The recent Scottish local election campaign was dominated by issues that didn’t matter to the contest, be it the constitution or the cake presented to the Prime Minister. However, the aftermath of that vote has been equally absurd, with mudslinging on all sides of the spectrum about ‘backroom deals’ and evil Tories/Nationalists (delete as applicable) going into coalition, or arrangements closely resembling a coalition, with other parties.
Scottish politics at a national level has long been stuck in a rut, with an unsinkable yet sometimes complacent SNP triumphing at Holyrood again and again due to a fractured opposition, and that doesn’t appear to be changing anytime soon, no matter if ferries aren’t built or if the trains aren’t running on time – or at all. This dispiriting affair also now extends to local government, particularly the aftermath of the elections as new council administrations are formed, which has illustrated Scottish politics at its very worst and immature.
Amidst the calls of a carve-up, it should come as no surprise that a proportional representation electoral system tends to result in councils operating under no overall control. That’s the whole point; politicians are meant to reach across boundaries, yet mainly in Scotland remain depressingly wedded to a first-past-the-post mindset where the winner takes all. Our PR system for local government is meant to result in more representative and mature, consensual European-style politics, or so they say. Of course, that sounds good in theory but then you add in pettiness, by which I mean the kind of politics we’ve seen since 2014: the binary option of unionist vs nationalist with no middle ground.
Leader after leader has ruled out formal coalitions, from Sarwar to Slater, due to differences over national politics. Then you’ve got the spin when parties do eventually enter into some kind of partnership – ‘this isn’t a coalition, it is a working arrangement’, such is the deal between the SNP and Scottish Greens in Glasgow. Everyone knows the saying about a duck both resembling and sounding like a duck.
Under STV, the largest party in a locality, be it in terms of percentage of the vote or highest number of seats, does not have a divine right to rule.
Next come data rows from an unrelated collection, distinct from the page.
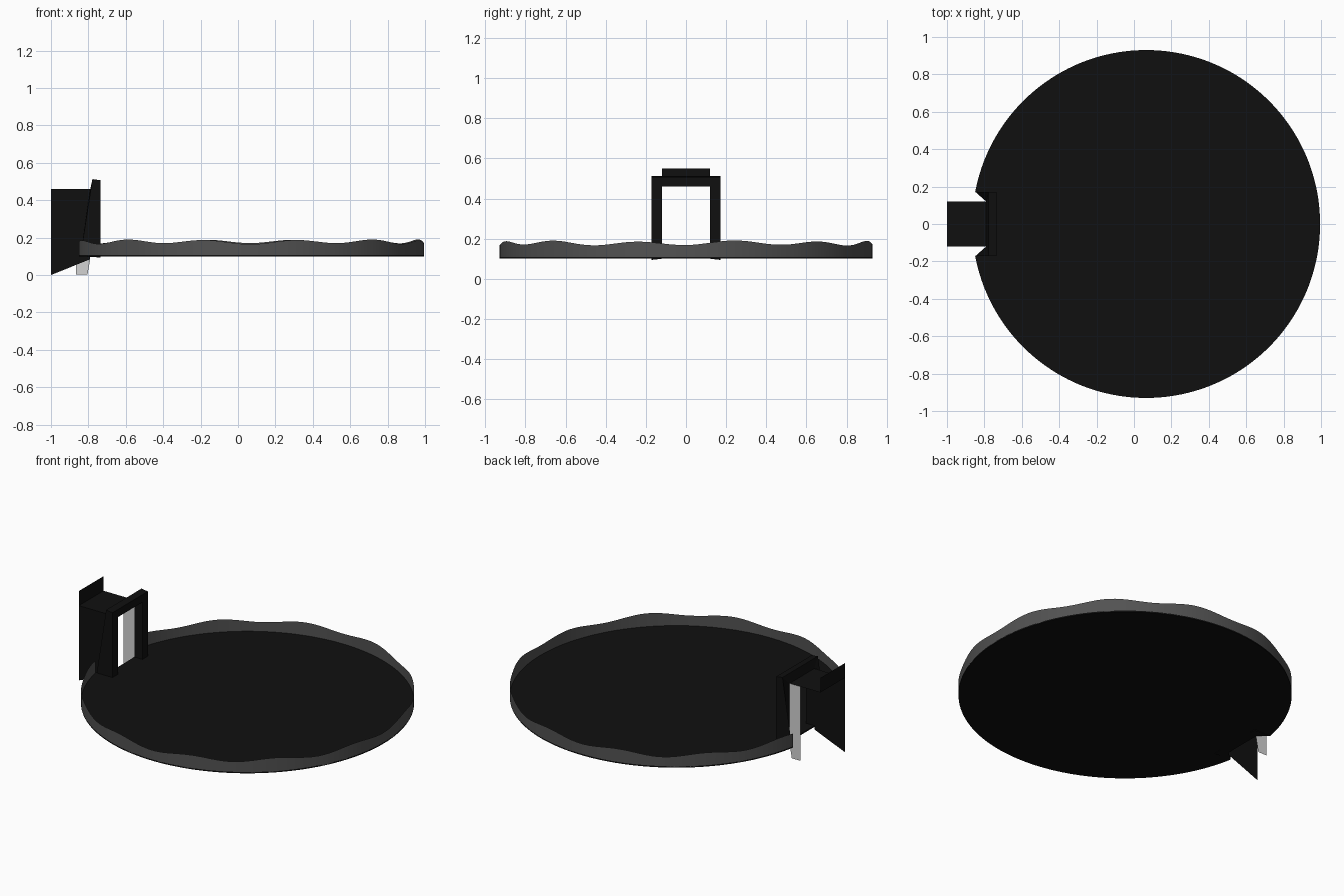
import bpy, bmesh, math

if "Cube" in bpy.data.objects:
    bpy.data.objects.remove(bpy.data.objects["Cube"])


def material(name, value):
    m = bpy.data.materials.new(name)
    m.use_nodes = True
    colour = (value, value, value, 1)
    m.diffuse_color = colour
    m.node_tree.nodes["Principled BSDF"].inputs["Base Color"].default_value = colour
    return m


black = material("black", 0.005)
grey = material("dark grey", 0.085)
pale = material("pale grey", 0.65)


def build(name, verts, faces, mat, smooth=False):
    bm = bmesh.new()
    vs = [bm.verts.new(v) for v in verts]
    for f in faces:
        bm.faces.new([vs[i] for i in f])
    bmesh.ops.recalc_face_normals(bm, faces=bm.faces)
    for f in bm.faces:
        f.smooth = smooth
    mesh = bpy.data.meshes.new(name)
    bm.to_mesh(mesh)
    bm.free()
    mesh.materials.append(mat)
    ob = bpy.data.objects.new(name, mesh)
    bpy.context.collection.objects.link(ob)
    return ob


def plate(name, verts, mat):
    return build(name, verts, [range(len(verts))], mat)


CX, R = 0.065, 0.93          # disc centre and radius
BASE, FLOOR = 0.10, 0.108    # floor slab heights
DOOR, JAMB = 0.12, 0.172     # half widths of the opening and its frame
ROOF = 0.46

# Circle running from one side of the doorway round to the other
end = math.pi - math.asin(JAMB / R)
N = 160
angles = [-end + 2 * end * i / N for i in range(N + 1)]
ring = [(CX + R * math.cos(a), R * math.sin(a)) for a in angles]

# Floor slab with a splayed notch at the doorway
outline = ring + [(-0.79, DOOR), (-0.79, -DOOR)]
n = len(outline)
verts = [(x, y, z) for z in (BASE, FLOOR) for x, y in outline]
sides = [(i, (i + 1) % n, (i + 1) % n + n, i + n) for i in range(n)]
build("floor", verts, [range(n), range(n, 2 * n)] + sides, black)

# Thin rim with an uneven, wavy top edge
wave = [0.178 - 0.010 * math.cos(12 * a) + 0.003 * math.sin(5 * a) for a in angles]
verts = [(x, y, BASE + 0.004) for x, y in ring]
verts += [(x, y, h) for (x, y), h in zip(ring, wave)]
m = N + 1
build("rim", verts, [(i, i + 1, i + 1 + m, i + m) for i in range(N)], grey, True)

# Door frame: a four-sided section swept up, across and down
TOP = 0.513


def section(side, z_in, z_out, back):
    return [(-0.735, side * DOOR, z_in), (-0.735, side * JAMB, z_out - 0.006),
            (back, side * JAMB, z_out), (-0.79, side * DOOR, z_in)]


stations = [section(-1, BASE, BASE, -0.843), section(-1, ROOF, TOP, -0.778),
            section(1, ROOF, TOP, -0.778), section(1, BASE, BASE, -0.843)]
verts = [v for s in stations for v in s]
faces = [(4 * s + k, 4 * s + (k + 1) % 4, 4 * s + 4 + (k + 1) % 4, 4 * s + 4 + k)
         for s in range(3) for k in range(4)]
build("door_frame", verts, faces + [range(4), range(12, 16)], black)

# Porch: roof, upright fascia and one side wall
plate("porch_roof", [(-1, -DOOR, ROOF), (-0.78, -DOOR, ROOF),
                     (-0.78, DOOR, ROOF), (-1, DOOR, ROOF)], black)
plate("porch_fascia", [(-1, -DOOR, ROOF), (-1, DOOR, ROOF),
                       (-1, DOOR, 0.55), (-1, -DOOR, 0.55)], black)
plate("porch_side_wall", [(-1, -DOOR, 0), (-0.79, -DOOR, 0.085),
                          (-0.79, -DOOR, ROOF), (-1, -DOOR, ROOF)], black)

# Narrow pale panel on the other side of the doorway
plate("pale_panel", [(-0.865, DOOR, 0.003), (-0.805, DOOR, 0.003),
                     (-0.79, DOOR, 0.085), (-0.79, DOOR, ROOF),
                     (-0.865, DOOR, ROOF)], pale)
Some nationalists are angry that in areas where they have topped the poll, unionist parties have struck a deal which side-lines them, such as in Fife or South Lanarkshire. So what? Again, this is just how the voting system works. Suggesting otherwise is deliberately misleading, or just plain ignorance.
At the same time, unionists should be relaxed about the SNP forming coalitions with their fellow nationalists, the Scottish Greens. If they do so, let them explain to their electorate about council cuts stemming from national level and how that impacts local services. However, when they do something in the public interest, back them. It is not that difficult and voters are savvy enough to know.
Equally, it shouldn’t matter if a unionist and nationalist party enters into an agreement in local government. That’s happened between the SNP and Lib Dems in Aberdeen and it doesn’t necessarily follow the latter are now closet separatists. The constitution, while an easy electoral vote winner for an absence of policy, ought to be an irrelevance for municipal contests. It might be more than a generation ago, but from 2007 to 2011, the Scottish Conservatives and SNP ran Dumfries and Galloway Council together. From what I understand, the sky didn’t fall in. For the sake of local services and local democracy, perhaps we need to go back to the future?
‘All politics is local’ is a commonly used phrase in political discourse. However, in the Scotland of 2022, there’s too much poisonous national politics in our local politics.